↓

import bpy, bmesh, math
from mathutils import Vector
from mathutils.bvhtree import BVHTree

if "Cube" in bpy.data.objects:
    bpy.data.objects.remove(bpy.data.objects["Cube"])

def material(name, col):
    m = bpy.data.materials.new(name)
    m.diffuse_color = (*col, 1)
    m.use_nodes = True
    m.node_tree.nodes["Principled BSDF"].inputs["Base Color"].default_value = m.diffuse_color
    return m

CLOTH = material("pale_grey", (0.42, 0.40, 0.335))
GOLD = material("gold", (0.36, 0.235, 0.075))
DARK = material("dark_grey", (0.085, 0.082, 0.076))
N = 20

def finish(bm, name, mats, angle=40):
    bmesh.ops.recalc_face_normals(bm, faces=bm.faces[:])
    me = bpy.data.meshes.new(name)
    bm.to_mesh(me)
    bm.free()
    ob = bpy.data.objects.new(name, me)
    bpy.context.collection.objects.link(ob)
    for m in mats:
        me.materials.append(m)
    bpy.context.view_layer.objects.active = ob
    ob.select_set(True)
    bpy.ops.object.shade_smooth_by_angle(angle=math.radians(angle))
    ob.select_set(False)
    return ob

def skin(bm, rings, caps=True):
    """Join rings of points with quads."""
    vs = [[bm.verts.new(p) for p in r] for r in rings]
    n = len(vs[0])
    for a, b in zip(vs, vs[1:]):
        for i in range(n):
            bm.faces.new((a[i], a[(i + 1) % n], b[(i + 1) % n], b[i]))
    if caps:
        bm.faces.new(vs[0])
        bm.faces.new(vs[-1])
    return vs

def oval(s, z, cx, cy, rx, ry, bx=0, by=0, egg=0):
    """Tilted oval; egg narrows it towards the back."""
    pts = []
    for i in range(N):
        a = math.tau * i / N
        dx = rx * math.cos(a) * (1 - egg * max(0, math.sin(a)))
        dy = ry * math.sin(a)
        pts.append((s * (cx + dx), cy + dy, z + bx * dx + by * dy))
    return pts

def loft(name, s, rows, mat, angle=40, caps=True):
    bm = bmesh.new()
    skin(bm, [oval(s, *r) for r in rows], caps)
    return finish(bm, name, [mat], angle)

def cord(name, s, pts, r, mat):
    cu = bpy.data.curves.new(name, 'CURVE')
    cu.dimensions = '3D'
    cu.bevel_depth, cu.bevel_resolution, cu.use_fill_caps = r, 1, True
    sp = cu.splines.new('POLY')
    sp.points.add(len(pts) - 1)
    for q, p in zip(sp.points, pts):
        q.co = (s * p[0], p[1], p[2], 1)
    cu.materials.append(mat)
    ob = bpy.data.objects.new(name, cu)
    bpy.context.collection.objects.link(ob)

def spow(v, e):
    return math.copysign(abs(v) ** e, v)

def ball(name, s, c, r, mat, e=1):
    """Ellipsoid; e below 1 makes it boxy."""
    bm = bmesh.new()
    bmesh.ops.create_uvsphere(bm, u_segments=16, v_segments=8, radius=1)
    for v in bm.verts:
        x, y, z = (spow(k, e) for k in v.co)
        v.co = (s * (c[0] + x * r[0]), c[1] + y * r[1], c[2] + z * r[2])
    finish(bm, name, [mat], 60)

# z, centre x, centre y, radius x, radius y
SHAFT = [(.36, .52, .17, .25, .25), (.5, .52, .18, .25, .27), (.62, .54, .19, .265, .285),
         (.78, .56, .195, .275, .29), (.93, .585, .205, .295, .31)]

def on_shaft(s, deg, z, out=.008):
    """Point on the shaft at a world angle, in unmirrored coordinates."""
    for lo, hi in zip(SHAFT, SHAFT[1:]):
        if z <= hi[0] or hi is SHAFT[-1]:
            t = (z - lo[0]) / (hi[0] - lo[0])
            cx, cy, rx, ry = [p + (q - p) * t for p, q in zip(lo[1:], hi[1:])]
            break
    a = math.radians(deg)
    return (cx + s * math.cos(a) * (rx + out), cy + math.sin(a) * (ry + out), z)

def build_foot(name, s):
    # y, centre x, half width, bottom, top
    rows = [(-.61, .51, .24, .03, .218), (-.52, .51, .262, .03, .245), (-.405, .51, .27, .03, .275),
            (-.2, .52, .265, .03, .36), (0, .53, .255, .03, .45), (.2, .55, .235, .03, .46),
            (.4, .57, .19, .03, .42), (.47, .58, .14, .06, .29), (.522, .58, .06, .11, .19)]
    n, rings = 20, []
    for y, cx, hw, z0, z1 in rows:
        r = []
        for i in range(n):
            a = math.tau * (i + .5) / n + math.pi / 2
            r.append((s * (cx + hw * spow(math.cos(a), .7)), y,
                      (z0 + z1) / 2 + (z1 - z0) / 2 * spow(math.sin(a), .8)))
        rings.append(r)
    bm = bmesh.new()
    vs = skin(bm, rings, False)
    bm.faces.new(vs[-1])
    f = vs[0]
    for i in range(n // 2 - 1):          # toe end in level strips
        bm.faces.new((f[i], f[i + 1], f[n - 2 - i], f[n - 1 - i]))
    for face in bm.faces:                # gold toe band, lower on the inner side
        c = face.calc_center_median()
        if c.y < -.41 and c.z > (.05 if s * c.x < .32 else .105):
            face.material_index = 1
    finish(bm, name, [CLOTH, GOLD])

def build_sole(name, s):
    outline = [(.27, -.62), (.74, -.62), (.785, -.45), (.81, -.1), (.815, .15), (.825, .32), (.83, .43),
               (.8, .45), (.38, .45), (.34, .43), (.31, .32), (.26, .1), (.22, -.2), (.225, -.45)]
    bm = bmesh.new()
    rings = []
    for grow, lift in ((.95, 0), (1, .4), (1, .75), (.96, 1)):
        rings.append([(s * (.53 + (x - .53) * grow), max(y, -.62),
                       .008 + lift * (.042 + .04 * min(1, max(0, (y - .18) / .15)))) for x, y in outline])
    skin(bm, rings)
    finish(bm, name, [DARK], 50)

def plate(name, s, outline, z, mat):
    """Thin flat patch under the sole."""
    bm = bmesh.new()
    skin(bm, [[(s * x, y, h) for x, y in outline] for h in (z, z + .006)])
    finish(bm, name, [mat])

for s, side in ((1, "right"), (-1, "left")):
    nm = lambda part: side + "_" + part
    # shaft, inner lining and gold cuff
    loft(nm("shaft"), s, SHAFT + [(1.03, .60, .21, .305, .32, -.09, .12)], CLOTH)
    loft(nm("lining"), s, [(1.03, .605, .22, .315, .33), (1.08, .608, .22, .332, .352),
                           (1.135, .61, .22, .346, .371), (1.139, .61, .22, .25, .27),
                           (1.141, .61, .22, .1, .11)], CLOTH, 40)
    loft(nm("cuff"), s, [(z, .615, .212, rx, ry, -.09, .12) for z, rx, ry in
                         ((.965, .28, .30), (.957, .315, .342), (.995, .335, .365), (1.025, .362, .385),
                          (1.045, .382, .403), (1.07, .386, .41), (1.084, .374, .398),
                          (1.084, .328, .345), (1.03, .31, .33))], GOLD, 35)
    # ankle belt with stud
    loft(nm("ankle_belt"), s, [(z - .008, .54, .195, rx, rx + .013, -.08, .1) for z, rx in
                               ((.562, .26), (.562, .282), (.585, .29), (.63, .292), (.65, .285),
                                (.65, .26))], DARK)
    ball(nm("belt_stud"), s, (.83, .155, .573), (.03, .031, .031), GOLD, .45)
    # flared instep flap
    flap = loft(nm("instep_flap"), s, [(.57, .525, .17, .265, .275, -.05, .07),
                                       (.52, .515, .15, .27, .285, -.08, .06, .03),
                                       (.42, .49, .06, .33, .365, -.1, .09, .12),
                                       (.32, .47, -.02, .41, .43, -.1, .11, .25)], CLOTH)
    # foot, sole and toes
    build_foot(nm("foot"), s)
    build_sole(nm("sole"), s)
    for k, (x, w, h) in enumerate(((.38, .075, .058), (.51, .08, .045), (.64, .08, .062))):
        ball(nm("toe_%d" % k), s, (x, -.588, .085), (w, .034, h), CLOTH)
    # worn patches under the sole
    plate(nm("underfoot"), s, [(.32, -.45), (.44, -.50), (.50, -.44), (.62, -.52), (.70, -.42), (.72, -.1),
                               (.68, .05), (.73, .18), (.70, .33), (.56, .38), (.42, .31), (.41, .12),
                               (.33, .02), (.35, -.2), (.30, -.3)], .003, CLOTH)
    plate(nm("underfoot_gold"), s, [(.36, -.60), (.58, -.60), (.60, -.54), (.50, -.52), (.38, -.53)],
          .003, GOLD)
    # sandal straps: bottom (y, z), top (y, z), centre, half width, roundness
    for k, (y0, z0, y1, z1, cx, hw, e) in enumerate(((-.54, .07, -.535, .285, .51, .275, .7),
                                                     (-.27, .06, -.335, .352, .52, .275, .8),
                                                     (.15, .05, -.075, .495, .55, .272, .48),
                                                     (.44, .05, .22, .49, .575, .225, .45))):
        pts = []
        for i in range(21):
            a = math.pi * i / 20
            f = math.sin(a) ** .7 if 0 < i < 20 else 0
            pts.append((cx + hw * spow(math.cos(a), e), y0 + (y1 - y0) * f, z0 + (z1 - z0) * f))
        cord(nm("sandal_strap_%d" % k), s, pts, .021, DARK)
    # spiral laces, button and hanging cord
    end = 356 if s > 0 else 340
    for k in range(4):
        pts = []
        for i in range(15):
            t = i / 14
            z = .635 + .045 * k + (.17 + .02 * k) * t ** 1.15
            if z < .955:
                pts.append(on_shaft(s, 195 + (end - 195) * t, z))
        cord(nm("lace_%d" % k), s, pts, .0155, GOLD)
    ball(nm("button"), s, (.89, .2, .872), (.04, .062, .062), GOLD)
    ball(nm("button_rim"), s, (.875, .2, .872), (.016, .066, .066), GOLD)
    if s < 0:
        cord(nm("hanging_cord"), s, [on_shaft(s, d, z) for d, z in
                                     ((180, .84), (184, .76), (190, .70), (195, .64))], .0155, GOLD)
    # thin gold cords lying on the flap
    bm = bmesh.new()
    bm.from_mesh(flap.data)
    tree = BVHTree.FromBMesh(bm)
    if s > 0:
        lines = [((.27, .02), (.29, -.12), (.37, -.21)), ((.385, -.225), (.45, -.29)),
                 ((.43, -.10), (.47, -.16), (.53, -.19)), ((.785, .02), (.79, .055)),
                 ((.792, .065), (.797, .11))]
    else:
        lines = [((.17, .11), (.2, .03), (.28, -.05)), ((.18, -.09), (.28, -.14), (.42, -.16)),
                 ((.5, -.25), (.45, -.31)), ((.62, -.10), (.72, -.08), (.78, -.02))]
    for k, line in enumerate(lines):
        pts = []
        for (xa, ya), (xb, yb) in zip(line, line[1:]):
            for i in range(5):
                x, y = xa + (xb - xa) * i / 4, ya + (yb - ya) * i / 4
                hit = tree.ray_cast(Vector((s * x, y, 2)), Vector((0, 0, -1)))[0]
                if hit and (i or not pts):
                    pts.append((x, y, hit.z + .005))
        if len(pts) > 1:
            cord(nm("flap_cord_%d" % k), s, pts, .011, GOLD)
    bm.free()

↑

**Work request**
Of all the entries above, retype exactly the lines from the line with "pts, .021, DARK)" to the line with "tree = BVHTree.FromBMesh(bm)", both included, and no others.

**Completed task**
        cord(nm("sandal_strap_%d" % k), s, pts, .021, DARK)
    # spiral laces, button and hanging cord
    end = 356 if s > 0 else 340
    for k in range(4):
        pts = []
        for i in range(15):
            t = i / 14
            z = .635 + .045 * k + (.17 + .02 * k) * t ** 1.15
            if z < .955:
                pts.append(on_shaft(s, 195 + (end - 195) * t, z))
        cord(nm("lace_%d" % k), s, pts, .0155, GOLD)
    ball(nm("button"), s, (.89, .2, .872), (.04, .062, .062), GOLD)
    ball(nm("button_rim"), s, (.875, .2, .872), (.016, .066, .066), GOLD)
    if s < 0:
        cord(nm("hanging_cord"), s, [on_shaft(s, d, z) for d, z in
                                     ((180, .84), (184, .76), (190, .70), (195, .64))], .0155, GOLD)
    # thin gold cords lying on the flap
    bm = bmesh.new()
    bm.from_mesh(flap.data)
    tree = BVHTree.FromBMesh(bm)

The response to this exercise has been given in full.